4. Communication. Many official association leaders have a great vision for their association, but they are not very good at communicating the vision, and how it will be achieved, to the membership. Leadership is sometimes unable to paint a verbal picture of what the association can do to separate itself from other associations and set a new standard of excellence. Without a visual map that is communicated to the members, there is no telling where the association will end up. As Yogi Berra is credited with saying, “If you don’t know where you’re going, you may end up somewhere else.”
5. Measurable goals. Those things that get measured usually get done. That is why the vision has to be specific and communicated effectively to members. Measurability is needed so that members can determine where they are and how close they are to achieving the organizational vision. The leader should not have to be there to tell the membership how they are doing. Where goals are easily measured, the members can clearly determine how they are doing by themselves. So, if there can be a regular feedback report, it will be easy to provide suggestions on how the association and the membership are doing, concerning the achievement of the association’s vision.
6. Team approach. Anything that is worth doing is typically worth taking a team approach to achieve. Working together, the team can help to focus, direct, measure and reward the association’s achievement of the organization’s vision. Forming a team to develop a plan to achieve the association’s goal is a great way to obtain ownership and buy-in by those who actually have to do the work of achieving the vision.

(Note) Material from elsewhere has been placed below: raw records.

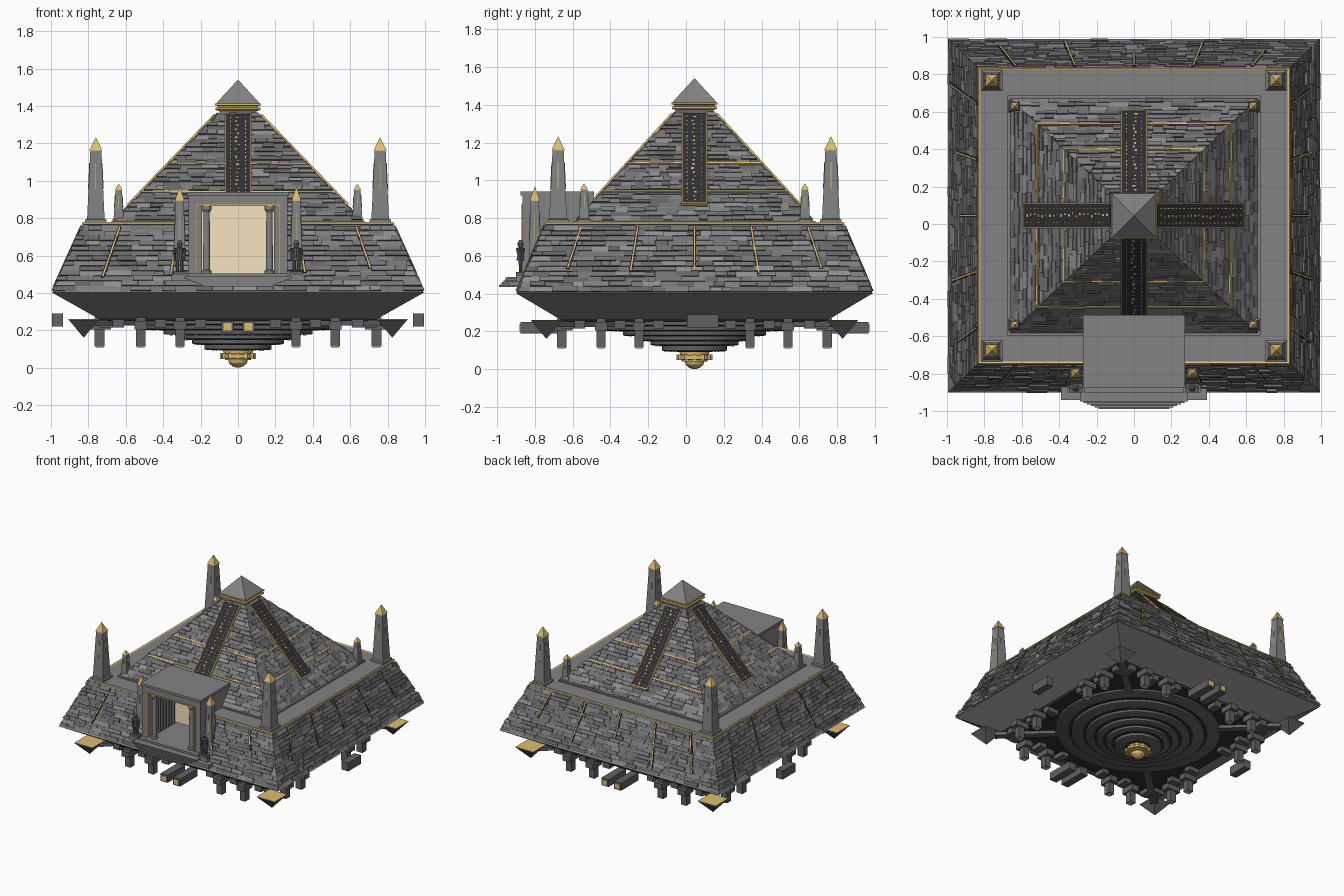
import bpy, bmesh, math, random

if "Cube" in bpy.data.objects:
    bpy.data.objects.remove(bpy.data.objects["Cube"])
random.seed(7)
SY, CY = 0.95, 0.045          # depth squeeze and centre of the main body
new = bmesh.new
CORNERS = [(a, b) for a in (-1, 1) for b in (-1, 1)]

def material(name, r, g, b):
    m = bpy.data.materials.new(name)
    m.diffuse_color = (r, g, b, 1)
    m.use_nodes = True
    m.node_tree.nodes["Principled BSDF"].inputs["Base Color"].default_value = m.diffuse_color
    return m

GOLD = material("gold", 0.72, 0.5, 0.17)
DARK = material("dark", 0.03, 0.03, 0.035)
GLOW = material("pale_glow", 0.93, 0.78, 0.53)
STONE = material("stone", 0.225, 0.225, 0.23)
IRON = material("dark_stone", 0.12, 0.12, 0.125)
COURSES = [material("course_%d" % i, c, c, c * 1.03) for i, c in enumerate((.13, .17, .21, .27))]

def finish(name, bm, mats=STONE, smooth=False):
    bmesh.ops.recalc_face_normals(bm, faces=bm.faces)
    ob = bpy.data.objects.new(name, bpy.data.meshes.new(name))
    bm.to_mesh(ob.data)
    bm.free()
    bpy.context.collection.objects.link(ob)
    for m in mats if isinstance(mats, list) else [mats]:
        ob.data.materials.append(m)
    if smooth:
        bpy.ops.object.select_all(action='DESELECT')
        ob.select_set(True)
        bpy.context.view_layer.objects.active = ob
        bpy.ops.object.shade_smooth_by_angle()
    return ob

def loft(bm, levels, cx=0, cy=CY, n=4, sy=1.0):
    """Stack of n-sided rings (half size, z), capped; n=4 gives square blocks."""
    k = math.sqrt(2) if n == 4 else 1
    angles = [2 * math.pi * (i + .5) / n for i in range(n)]
    rings = [[bm.verts.new((cx + r * k * math.cos(a), cy + sy * r * k * math.sin(a), z)) for a in angles]
             for r, z in levels]
    for a, b in zip(rings, rings[1:]):
        for i in range(n):
            bm.faces.new((a[i], a[(i + 1) % n], b[(i + 1) % n], b[i]))
    bm.faces.new(rings[0][::-1])
    bm.faces.new(rings[-1])
    return bm

def hexa(bm, p, mi=0):
    v = [bm.verts.new(q) for q in p]
    for f in ((3, 2, 1, 0), (4, 5, 6, 7), (0, 1, 5, 4), (1, 2, 6, 5), (2, 3, 7, 6), (3, 0, 4, 7)):
        bm.faces.new([v[i] for i in f]).material_index = mi
    return bm

def box(bm, x0, x1, y0, y1, z0, z1):
    return hexa(bm, [(x, y, z) for z in (z0, z1) for x, y in ((x0, y0), (x1, y0), (x1, y1), (x0, y1))])

def side(k, s, out, z):
    """Point on side k (front, right, back, left) of the body."""
    x, y = ((s, -out), (out, s), (-s, out), (-out, -s))[k]
    return (x, y * SY + CY, z)

def side_box(b, k, s, o, hs, ho, z0, z1):
    hexa(b, [side(k, s + i * hs, o + j * ho, z) for z in (z0, z1) for i, j in ((-1, -1), (1, -1), (1, 1), (-1, 1))])

def slab(bm, F, k, s0, s1, z0, z1, d0, d1, frac=False, mi=0):
    """Block lying on sloping face k of frustum F, clipped at the hips."""
    h0, b, h1, t = F
    ln = math.hypot(t - b, h0 - h1)
    n0, n1 = (t - b) / ln, (h0 - h1) / ln
    pts = []
    for d in (d0, d1):
        for s, z in ((s0, z0), (s1, z0), (s1, z1), (s0, z1)):
            h = h0 + (h1 - h0) * (z - b) / (t - b)
            w = h + max(d, 0) * n0
            pts.append(side(k, s * h if frac else max(-w, min(w, s)), h + d * n0, z + d * n1))
    hexa(bm, pts, mi)

def bricks(name, F, z0, z1, rows, wmin, wmax, dmax, gap):
    bm = new()
    h0, b, h1, t = F
    for k, r in [(k, r) for k in range(4) for r in range(rows)]:
        a, c = z0 + (z1 - z0) * r / rows, z0 + (z1 - z0) * (r + 1) / rows
        w = h0 + (h1 - h0) * (a - b) / (t - b) + .02
        porch = k == 0 and c > 0.49 and a < 0.93         # leave the porch free
        for s, e in [(-w, -gap), (gap, w)] if porch else [(-w, w)]:
            while s < e - .001:
                nxt = s + random.uniform(wmin, wmax)
                nxt = e if nxt > e - wmin * .7 else nxt
                top = c - random.choice((.002, .002, .006))
                slab(bm, F, k, s + .001, nxt - .0015, a, top, -.008, random.uniform(.002, dmax),
                     mi=random.choice((0, 0, 1, 1, 1, 2, 2, 3)))
                s = nxt
    finish(name, bm, COURSES)

LOW = (0.985, 0.41, 0.82, 0.775)
UP = (0.665, 0.775, 0.09, 1.37)

# Main body and upper pyramid with a pocket for the porch
body = finish("lower_body", loft(new(), [(.75, .265), (.995, .403), (.985, .41), (.82, .775)], sy=SY))
upper = finish("upper_pyramid", loft(new(), [(.675, .77), (.675, .785), (.66, .785), (.09, 1.37)], sy=SY))
cutter = finish("porch_cutter", box(new(), -.24, .24, -1.1, -.505, .49, .9))
cutter.hide_render = True
cutter.display_type = 'WIRE'
for ob in (body, upper):
    mod = ob.modifiers.new("porch_pocket", 'BOOLEAN')
    mod.object, mod.operation, mod.solver = cutter, 'DIFFERENCE', 'EXACT'
bricks("lower_stones", LOW, .41, .76, 13, .05, .15, .014, .26)
bricks("upper_stones", UP, .787, 1.36, 25, .04, .12, .012, .26)

# Gold bands, seams, and the four inscribed strips
gold, dark = new(), new()
for k in range(4):
    for s, e in [(-2, -.26), (.26, 2)] if k == 0 else [(-2, 2)]:
        slab(gold, LOW, k, s, e, .764, .774, -.01, .012)
    for z in (.932, 1.08):
        slab(gold, UP, k, -2, 2, z, z + .007, -.01, .013)
    for f in (-.76, -.38, 0, .38, .76):
        if k or f:
            lo = random.uniform(.42, .58)
            slab(dark, LOW, k, f - .01, f + .01, lo, .75, 0, .0135, True)
            slab(gold, LOW, k, f - .004, f + .004, lo, .75, 0, .015, True)
    slab(dark, UP, k, -.068, .068, .868, 1.345, 0, .016)
    for s in (-.073, .067):
        slab(gold, UP, k, s, s + .006, .865, 1.345, 0, .019)
    slab(gold, UP, k, -.073, .073, .863, .869, 0, .019)
    for z in [.885 + i * .021 for i in range(22)]:
        for s in (-.042, random.uniform(-.012, .004), .04):
            hw = random.uniform(.003, .008) if abs(s) < .03 else .002
            hh = random.uniform(.002, .006)
            slab(gold, UP, k, s - hw, s + hw, z - hh, z + hh, .014, .018)
finish("gold_inlay", gold, GOLD)
finish("dark_strips", dark, DARK)

# Capstone
finish("capstone", loft(loft(new(), [(.1, 1.355), (.1, 1.375)]), [(.12, 1.41), (.001, 1.54)]))
finish("capstone_collar", loft(new(), [(.105, 1.373), (.12, 1.38), (.12, 1.39), (.108, 1.393), (.108, 1.4),
                                       (.122, 1.403), (.122, 1.413)]), GOLD)

# Obelisks: corner, terrace and porch sets
stone, gold = new(), new()
def obelisk(x, y, z, r, h):
    loft(stone, [(r, z), (r, z + .02), (r * .82, z + .025), (r * .52, z + h * .84)], x, y)
    loft(gold, [(r * .58, z + h * .84), (r * .58, z + h * .855), (.0005, z + h)], x, y)
    for dx, dy in ((0, -1), (0, 1), (1, 0), (-1, 0)):
        g = r * .035
        hexa(gold, [(x + dx * (o + e) - dy * t, y + dy * (o + e) + dx * t, q)
                    for q, o in ((z + h * .4, r * .7), (z + h * .7, r * .585))
                    for e, t in ((-.01, -g), (.002, -g), (.002, g), (-.01, g))])
for sx, s in CORNERS:
    obelisk(sx * .76, CY + s * .76 * SY, .772, .057, .46)
    obelisk(sx * .638, CY + s * .615 * SY, .772, .033, .212)
for sx in (-1, 1):
    obelisk(sx * .312, -.80, .49, .042, .478)
finish("obelisks", stone)
finish("obelisk_gold", gold, GOLD)

# Porch: walls, roof, back, floor, platform, stairs; then glow and trim
bm, gold, cols, st = new(), new(), new(), new()
for b in ((-.265, -.215, -.865, -.49, .47, .9), (.215, .265, -.865, -.49, .47, .9),
          (-.265, .265, -.865, -.49, .872, .925), (-.272, .272, -.875, -.487, .92, .94),
          (-.265, .265, -.505, -.49, .7, .9), (-.265, .265, -.9, -.5, .47, .505),
          (-.355, .355, -.9, -.75, .465, .495), (-.39, .39, -.94, -.8, .44, .468)):
    box(bm, *b)
for i in range(6):
    w, z = .29 - i * .02, .478 - i * .0085
    box(bm, -w, w, -.95 - i * .008, -.88, z, z + .01)
for sx in (-1, 1):
    for y in [-.80 + i * .036 for i in range(8)]:
        box(bm, sx * .205 - .013, sx * .205 + .013, y - .008, y + .008, .5, .875)
    box(gold, sx * .217 - .004, sx * .217 + .004, -.872, -.86, .505, .872)
    # columns and standing statues
    loft(cols, [(.028, .5), (.028, .518), (.019, .525), (.017, .83), (.028, .848), (.028, .875)], sx * .168, -.84, 16)
    x = sx * .312
    box(st, x - .036, x + .036, -.9, -.85, .49, .515)
    for d in (-.012, .012):
        loft(st, [(.009, .515), (.011, .585)], x + d, -.876, 8)
        loft(st, [(.006, .57), (.007, .64)], x + d * 2.2, -.876, 8)
    loft(st, [(.022, .575), (.016, .6), (.024, .64), (.01, .645), (.015, .655), (.015, .67), (.006, .684)], x, -.876, 10)
finish("porch", bm)
finish("porch_glow", box(new(), -.217, .217, -.52, -.507, .5, .875), GLOW)
finish("porch_trim", box(gold, -.221, .221, -.872, -.86, .865, .873), GOLD)
finish("porch_columns", cols, smooth=True)
finish("statues", st, IRON, True)

# Underside deck, stepped disc, spokes
finish("under_deck", loft(new(), [(.735, .25), (.748, .268)], sy=SY), DARK)
steps = [(.63, .235), (.51, .208), (.40, .182), (.315, .156), (.245, .13), (.18, .1), (.078, 0)]
disc, grooves, marks, spokes = new(), new(), new(), new()
for (r, z), (inner, _) in zip(steps, steps[1:]):
    loft(disc, [(r, z + .035), (r, z), (r - .012, z - .005)], n=64, sy=SY)
    loft(grooves, [(inner + .022, z), (inner + .022, z - .008)], n=64, sy=SY)
    for j in range(int(r * 70)):
        a, m, q = 2 * math.pi * j / int(r * 70), (r + inner) / 2 + .004, random.uniform(.003, .007)
        x, y = m * math.cos(a), CY + SY * m * math.sin(a)
        box(marks, x - q, x + q, y - q * .6, y + q * .6, z - .009, z)
for sx, s in CORNERS:
    hexa(spokes, [(sx * r + t, CY + SY * s * r - sx * s * t, z)
                  for z in (.225, .255) for r, t in ((.42, -.02), (.42, .02), (.78, .02), (.78, -.02))])
finish("under_disc", disc, IRON, True)
finish("under_grooves", grooves, DARK)
finish("under_marks", marks, GOLD)
finish("spokes", spokes, IRON)

# Gold finial underneath
bm = loft(new(), [(.006, .001), (.03, .008), (.048, .025), (.053, .042), (.07, .042), (.07, .05), (.088, .052),
                  (.088, .072), (.075, .074), (.08, .09), (.08, .105)], n=24)
for a in [math.pi * i / 6 for i in range(12)]:
    loft(bm, [(.009, .048), (.009, .078)], .086 * math.cos(a), CY + .086 * math.sin(a))
finish("finial", bm, GOLD, True)

# Hanging posts, thruster blocks and corner spikes
bm, gold = new(), new()
for k in range(4):
    for s in (-.52, -.31, .31, .52):
        side_box(bm, k, s, .74, .025, .027, .115, .27)
        side_box(bm, k, s, .74, .034, .06, .205, .25)
        side_box(gold, k, s, .74, .019, .02, .11, .116)
    for s in (-.64, -.415, -.2, .2, .415, .64):
        side_box(bm, k, s, .69, .03, .05, .215, .262)
    if k % 2 == 0:
        for s in (-.057, .057):
            side_box(bm, k, s, .85, .032, .12, .19, .25)
            side_box(gold, k, s, .97, .021, .004, .2, .24)
    else:
        side_box(bm, k, .045 if k == 1 else -.045, .965, .088, .03, .22, .29)
for sx, s in CORNERS:
    x, y = sx * .825, CY + s * .825 * SY
    loft(bm, [(.001, .162), (.08, .257)], x, y)
    loft(gold, [(.081, .257), (.081, .262)], x, y)
finish("hanging_blocks", bm, IRON)
finish("hanging_gold", gold, GOLD)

7. Champions. If anyone should carry the banner and lead the way for excellence, it should be the leaders. Leadership should show the way, communicate members’ accomplishments upward, and never miss an opportunity to brag on the membership and champion their achievements. A verbal pat-on-the-back and handwritten note of appreciation will go a long way to let members know that their leaders are aware of their outstanding efforts and that the leaders care about them and support them.
8. Training. Leaders usually don’t just happen. They are groomed, developed, prepared, mentored and trained. Leadership is not only important at the state level; it is important at the local association level. It is needed at the regional level, at the local level, at each game, and for each member. Potential leaders should be identified, separated from the crowd and prepared for their future roles. Leadership training is key to their future development and to the direction of the association itself.
When those leadership suggestions are implemented, it will bring your officiating association together and result in happier members, with higher morale, who better produce the agreed upon results, and with improved levels of customer satisfaction from those who utilize the association’s services. Lead on!
Raymond Bass, a longtime high school official, has taught leadership skills at the university and corporate levels. He lives in Pagosa Springs, Colo.